◆ TASK ITEM:
Output each line of the listing exactly, though pictures are not to appear.

◆ EXTRACTED RECORDS:
====================

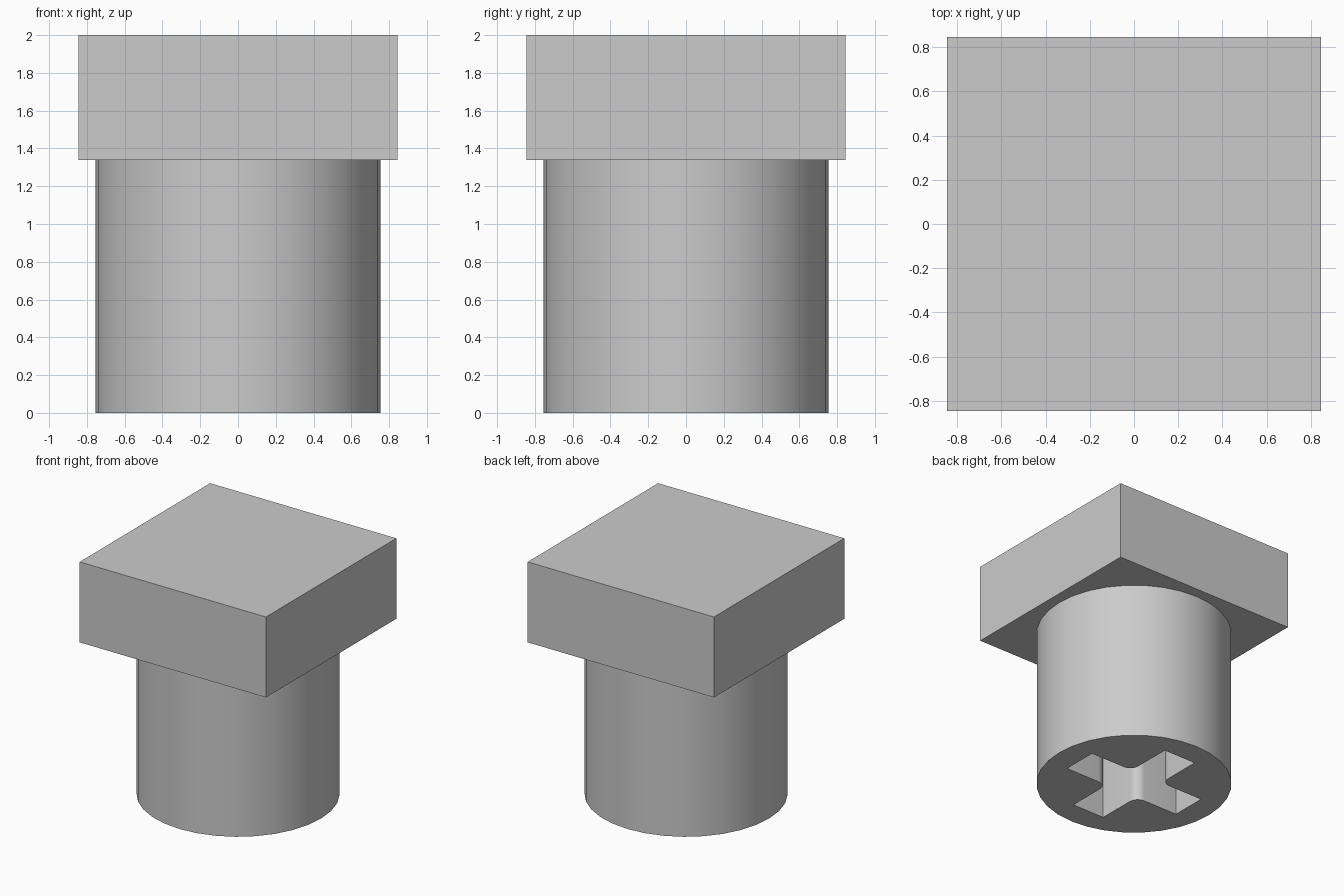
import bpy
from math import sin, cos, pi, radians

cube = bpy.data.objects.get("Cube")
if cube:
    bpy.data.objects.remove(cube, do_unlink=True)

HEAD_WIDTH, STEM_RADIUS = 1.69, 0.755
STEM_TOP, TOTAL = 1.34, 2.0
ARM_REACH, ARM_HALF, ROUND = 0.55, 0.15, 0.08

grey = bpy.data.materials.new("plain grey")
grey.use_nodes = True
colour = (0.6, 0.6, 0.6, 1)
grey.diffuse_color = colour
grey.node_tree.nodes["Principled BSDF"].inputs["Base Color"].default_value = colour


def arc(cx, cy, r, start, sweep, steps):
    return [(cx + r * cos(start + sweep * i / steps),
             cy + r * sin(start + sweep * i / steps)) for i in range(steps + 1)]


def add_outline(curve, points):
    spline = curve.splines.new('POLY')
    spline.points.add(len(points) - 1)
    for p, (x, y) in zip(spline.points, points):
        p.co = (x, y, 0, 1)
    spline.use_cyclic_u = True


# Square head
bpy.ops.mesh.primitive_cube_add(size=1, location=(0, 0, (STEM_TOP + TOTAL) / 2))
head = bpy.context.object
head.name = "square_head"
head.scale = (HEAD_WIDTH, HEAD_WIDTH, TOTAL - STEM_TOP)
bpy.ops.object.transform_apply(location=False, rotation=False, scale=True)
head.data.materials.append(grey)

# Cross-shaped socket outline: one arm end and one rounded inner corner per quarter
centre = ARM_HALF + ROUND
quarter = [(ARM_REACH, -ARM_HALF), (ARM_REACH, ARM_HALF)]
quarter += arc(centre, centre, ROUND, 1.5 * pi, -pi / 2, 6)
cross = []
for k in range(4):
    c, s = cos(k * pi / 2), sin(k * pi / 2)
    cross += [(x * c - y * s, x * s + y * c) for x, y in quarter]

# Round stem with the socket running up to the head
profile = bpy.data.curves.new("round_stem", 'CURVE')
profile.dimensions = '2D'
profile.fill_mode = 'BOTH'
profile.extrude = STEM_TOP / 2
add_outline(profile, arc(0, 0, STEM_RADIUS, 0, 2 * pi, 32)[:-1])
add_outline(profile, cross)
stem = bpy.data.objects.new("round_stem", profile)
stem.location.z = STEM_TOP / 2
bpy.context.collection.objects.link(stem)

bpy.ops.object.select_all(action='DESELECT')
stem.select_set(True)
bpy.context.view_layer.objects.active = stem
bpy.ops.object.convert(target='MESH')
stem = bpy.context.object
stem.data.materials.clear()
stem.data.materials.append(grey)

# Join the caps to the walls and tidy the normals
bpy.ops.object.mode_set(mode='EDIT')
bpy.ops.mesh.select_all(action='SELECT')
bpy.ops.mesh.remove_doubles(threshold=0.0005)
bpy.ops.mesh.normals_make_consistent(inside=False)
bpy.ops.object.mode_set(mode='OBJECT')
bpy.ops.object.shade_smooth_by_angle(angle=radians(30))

====================

◆ OUTPUT FOR THIS TASK:
import bpy
from math import sin, cos, pi, radians

cube = bpy.data.objects.get("Cube")
if cube:
    bpy.data.objects.remove(cube, do_unlink=True)

HEAD_WIDTH, STEM_RADIUS = 1.69, 0.755
STEM_TOP, TOTAL = 1.34, 2.0
ARM_REACH, ARM_HALF, ROUND = 0.55, 0.15, 0.08

grey = bpy.data.materials.new("plain grey")
grey.use_nodes = True
colour = (0.6, 0.6, 0.6, 1)
grey.diffuse_color = colour
grey.node_tree.nodes["Principled BSDF"].inputs["Base Color"].default_value = colour


def arc(cx, cy, r, start, sweep, steps):
    return [(cx + r * cos(start + sweep * i / steps),
             cy + r * sin(start + sweep * i / steps)) for i in range(steps + 1)]


def add_outline(curve, points):
    spline = curve.splines.new('POLY')
    spline.points.add(len(points) - 1)
    for p, (x, y) in zip(spline.points, points):
        p.co = (x, y, 0, 1)
    spline.use_cyclic_u = True


# Square head
bpy.ops.mesh.primitive_cube_add(size=1, location=(0, 0, (STEM_TOP + TOTAL) / 2))
head = bpy.context.object
head.name = "square_head"
head.scale = (HEAD_WIDTH, HEAD_WIDTH, TOTAL - STEM_TOP)
bpy.ops.object.transform_apply(location=False, rotation=False, scale=True)
head.data.materials.append(grey)

# Cross-shaped socket outline: one arm end and one rounded inner corner per quarter
centre = ARM_HALF + ROUND
quarter = [(ARM_REACH, -ARM_HALF), (ARM_REACH, ARM_HALF)]
quarter += arc(centre, centre, ROUND, 1.5 * pi, -pi / 2, 6)
cross = []
for k in range(4):
    c, s = cos(k * pi / 2), sin(k * pi / 2)
    cross += [(x * c - y * s, x * s + y * c) for x, y in quarter]

# Round stem with the socket running up to the head
profile = bpy.data.curves.new("round_stem", 'CURVE')
profile.dimensions = '2D'
profile.fill_mode = 'BOTH'
profile.extrude = STEM_TOP / 2
add_outline(profile, arc(0, 0, STEM_RADIUS, 0, 2 * pi, 32)[:-1])
add_outline(profile, cross)
stem = bpy.data.objects.new("round_stem", profile)
stem.location.z = STEM_TOP / 2
bpy.context.collection.objects.link(stem)

bpy.ops.object.select_all(action='DESELECT')
stem.select_set(True)
bpy.context.view_layer.objects.active = stem
bpy.ops.object.convert(target='MESH')
stem = bpy.context.object
stem.data.materials.clear()
stem.data.materials.append(grey)

# Join the caps to the walls and tidy the normals
bpy.ops.object.mode_set(mode='EDIT')
bpy.ops.mesh.select_all(action='SELECT')
bpy.ops.mesh.remove_doubles(threshold=0.0005)
bpy.ops.mesh.normals_make_consistent(inside=False)
bpy.ops.object.mode_set(mode='OBJECT')
bpy.ops.object.shade_smooth_by_angle(angle=radians(30))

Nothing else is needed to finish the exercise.